Hyundai Tucson Overview
When the Hyundai Tucson debuted for the 2005 model year, it represented Hyundai's first entry in the long-established small SUV segment. Although the company's car-based Santa Fe sport-ute has often been grouped in this segment due to its budget price tag, it has always been midsize in its exterior dimensions. The compact Tucson is now Hyundai's official "entry-level" SUV, and its favorable combination of attributes, including an available V6 engine, long list of standard safety equipment and a terrific warranty, make it a strong contender in the under-$20,000 bracket. At its launch, the Tucson was part of a major product initiative in which Hyundai not only sought to launch new models in critical market segments, but also to turn out high-quality products that held their own with the class leaders, particularly those from Japan.
Based on our experience, it is clear that the Hyundai Tucson received ample attention in the area of build quality. The Tucson also is enjoyable to drive by SUV standards. Based on Hyundai's compact car architecture, it's not intended for serious off-road use. But since so few SUV owners do any off-roading to speak of, the Tucson is well positioned to attract small families and urban singles looking for a practical and affordable mini-ute. The five-passenger Hyundai Tucson is a car-based compact SUV. As such, it offers an elevated driving position, a flexible cargo area, predictable handling and respectable fuel economy. The Tucson comes with a four-cylinder engine, and is available with either front-wheel drive or all-wheel drive.
The Hyundai Tucson is available in three trim levels. The base GL is powered by a 140-horsepower 2.0-liter four-cylinder engine mated to either a five-speed manual or a four-speed automatic transmission. All-wheel-drive GL models only come with the manual transmission, but regardless of powertrain, GL models are equipped with amenities not expected for the price, such as four-wheel disc brakes, 16-inch alloy wheels and heated outside mirrors. Midgrade GLS models offer more comfort features, as well as a 173-hp 2.7-liter V6 and a four-speed automatic transmission as standard. The top-shelf Limited model adds luxury items such as a sunroof, leather seats, automatic climate control and an upgraded audio system. A navigation system and Kenwood audio system upgrade are optional.

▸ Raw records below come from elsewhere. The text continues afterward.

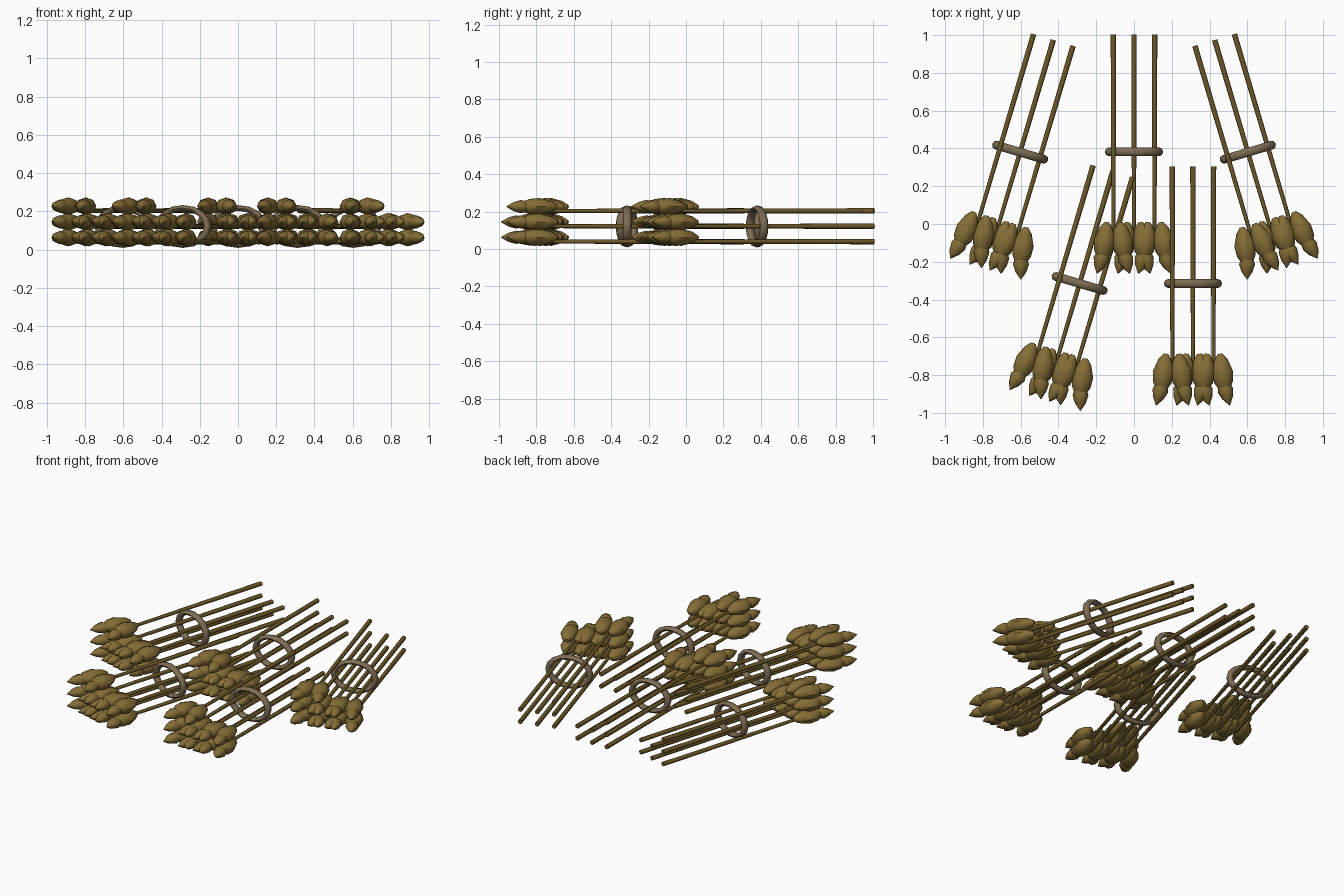
import bpy, bmesh, math
from mathutils import Matrix, Vector

if "Cube" in bpy.data.objects:
    bpy.data.objects.remove(bpy.data.objects["Cube"])


def material(name, rgb):
    m = bpy.data.materials.new(name)
    m.diffuse_color = (*rgb, 1)
    m.use_nodes = True
    m.node_tree.nodes["Principled BSDF"].inputs["Base Color"].default_value = m.diffuse_color
    return m


GRAIN = material("golden_brown", (0.235, 0.155, 0.037))
STALK = material("dark_straw", (0.150, 0.100, 0.022))
TIE = material("grey_brown_twine", (0.205, 0.150, 0.085))


def lathe(bm, start, end, profile, sides, squash=1.0):
    """Spin (position along axis, radius) pairs between two points."""
    start, end = Vector(start), Vector(end)
    axis = end - start
    side = axis.cross(Vector((0, 0, 1))).normalized()
    up = side.cross(axis).normalized()
    rings = []
    for t, r in profile:
        c = start + axis * t
        rings.append([bm.verts.new(c + side * r * math.cos(a) + up * r * squash * math.sin(a))
                      for a in (2 * math.pi * i / sides for i in range(sides))])
    for a, b in zip(rings, rings[1:]):
        for i in range(sides):
            j = (i + 1) % sides
            bm.faces.new((a[i], a[j], b[j], b[i]))
    bm.faces.new(rings[0][::-1])
    bm.faces.new(rings[-1])


def finish(bm, name, mat, matrix, angle):
    bmesh.ops.recalc_face_normals(bm, faces=bm.faces[:])
    me = bpy.data.meshes.new(name)
    bm.to_mesh(me)
    bm.free()
    me.materials.append(mat)
    ob = bpy.data.objects.new(name, me)
    bpy.context.collection.objects.link(ob)
    ob.matrix_world = matrix
    bpy.ops.object.select_all(action='DESELECT')
    ob.select_set(True)
    bpy.context.view_layer.objects.active = ob
    bpy.ops.object.shade_smooth_by_angle(angle=math.radians(angle))


# Seven stalks per bundle: two full rows and one on top
SPACING = 0.109
SLOTS = [(c * SPACING, 0.04 + 0.082 * r) for r in range(2) for c in (-1, 0, 1)]
SLOTS.append((-SPACING, 0.204))

BIG = [(0, 0.012), (0.14, 0.036), (0.42, 0.056), (0.66, 0.05), (0.88, 0.022), (1, 0.003)]
SMALL = [(0, 0.012), (0.2, 0.028), (0.5, 0.042), (0.75, 0.029), (1, 0.002)]


def bundle(x, y, degrees):
    place = Matrix.Translation((x, y, 0)) @ Matrix.Rotation(math.radians(degrees), 4, 'Z')

    # Stalks
    bm = bmesh.new()
    for sx, sz in SLOTS:
        lathe(bm, (sx, 0.62, sz), (sx, -0.46, sz), [(0, 0.0145), (0.55, 0.0125), (1, 0.010)], 8)
    finish(bm, "stalks", STALK, place, 50)

    # Ears: a large and a small pointed grain on each side of the stalk
    bm = bmesh.new()
    for sx, sz in SLOTS:
        z = sz + 0.023
        for s in (-1, 1):
            lathe(bm, (sx + s * 0.034, -0.372, z), (sx + s * 0.064, -0.60, z), BIG, 8, 0.82)
            lathe(bm, (sx + s * 0.042, -0.49, z), (sx + s * 0.086, -0.645, z), SMALL, 8, 0.85)
    finish(bm, "grain_ears", GRAIN, place, 50)

    # Oval tie around the stalks
    bm = bmesh.new()
    n, m = 16, 8
    rings = []
    for i in range(n):
        a = 2 * math.pi * i / n
        ring = []
        for j in range(m):
            b = 2 * math.pi * j / m
            k = 0.020 * math.cos(b)
            ring.append(bm.verts.new(((0.134 + k) * math.cos(a), 0.023 * math.sin(b),
                                      0.121 + (0.097 + 0.75 * k) * math.sin(a))))
        rings.append(ring)
    for i in range(n):
        a, b = rings[i], rings[(i + 1) % n]
        for j in range(m):
            k = (j + 1) % m
            bm.faces.new((a[j], b[j], b[k], a[k]))
    finish(bm, "tie_ring", TIE, place, 60)


for x, y, degrees in [(-0.603, 0.38, -16.5), (0, 0.382, 0), (0.603, 0.38, 16.5),
                      (-0.288, -0.315, -16.5), (0.312, -0.315, 0)]:
    bundle(x, y, degrees)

In addition, every Hyundai Tucson has an impressive roster of standard safety Hyundai Tucson Accessories, including antilock brakes, stability control, front seat-mounted side airbags and full-length side curtain airbags. GLS and Limited models add tire-pressure monitors to the list. In terms of utility, the Tucson comes with a 60/40-split rear seat that, when folded flat, opens up a very respectable 56 cubic feet of cargo space. In reviews conducted by our editors, this mini-ute earned favorable commentary for its roomy interior and generous list of standard comfort and safety features. On the downside, neither Tucson engine is particularly powerful. The four-cylinder simply doesn't have enough power to motivate the SUV to a satisfactory level, and the V6 hardly seems better than the four-cylinder engines found in some competing SUVs.
Consumers interested in a used Hyundai Tucson will find that little has changed since its introduction for the 2005 model year. In the small SUV's debut year, Hyundai called the top-line model the LX rather than Limited. For '07, a more legible radio faceplate was introduced, while '08 saw the addition of active head restraints, satellite radio and an auxiliary audio jack. It's important to note that Tucsons produced prior to the 2009 model year weren't quite as fuel efficient; engineering refinements were made that year to improve fuel economy by about 5 percent. The navigation system and Kenwood audio system upgrade wasn't available on Tucsons previous to that year either.
Elongated flush-mounted headlamps not only add a strong sense of style but also feature projector beam lenses for improved night-time driving safety. Side mirror housings have been modified to reduce wind noise and also feature an integrated repeater lamp for improved visibility on the Limited trim. A total of six airbags are positioned in the Hyundai Tucson's interior. Dual advanced frontal airbags are complemented by front seat-mounted side-impact airbags and roof-mounted side-curtain airbags with new rollover sensors that cover both the front and rear seat rows. The combination of side and curtain airbags, which help protect the head and body during side impacts, can reduce fatalities by more than 45 percent, according to the IIHS.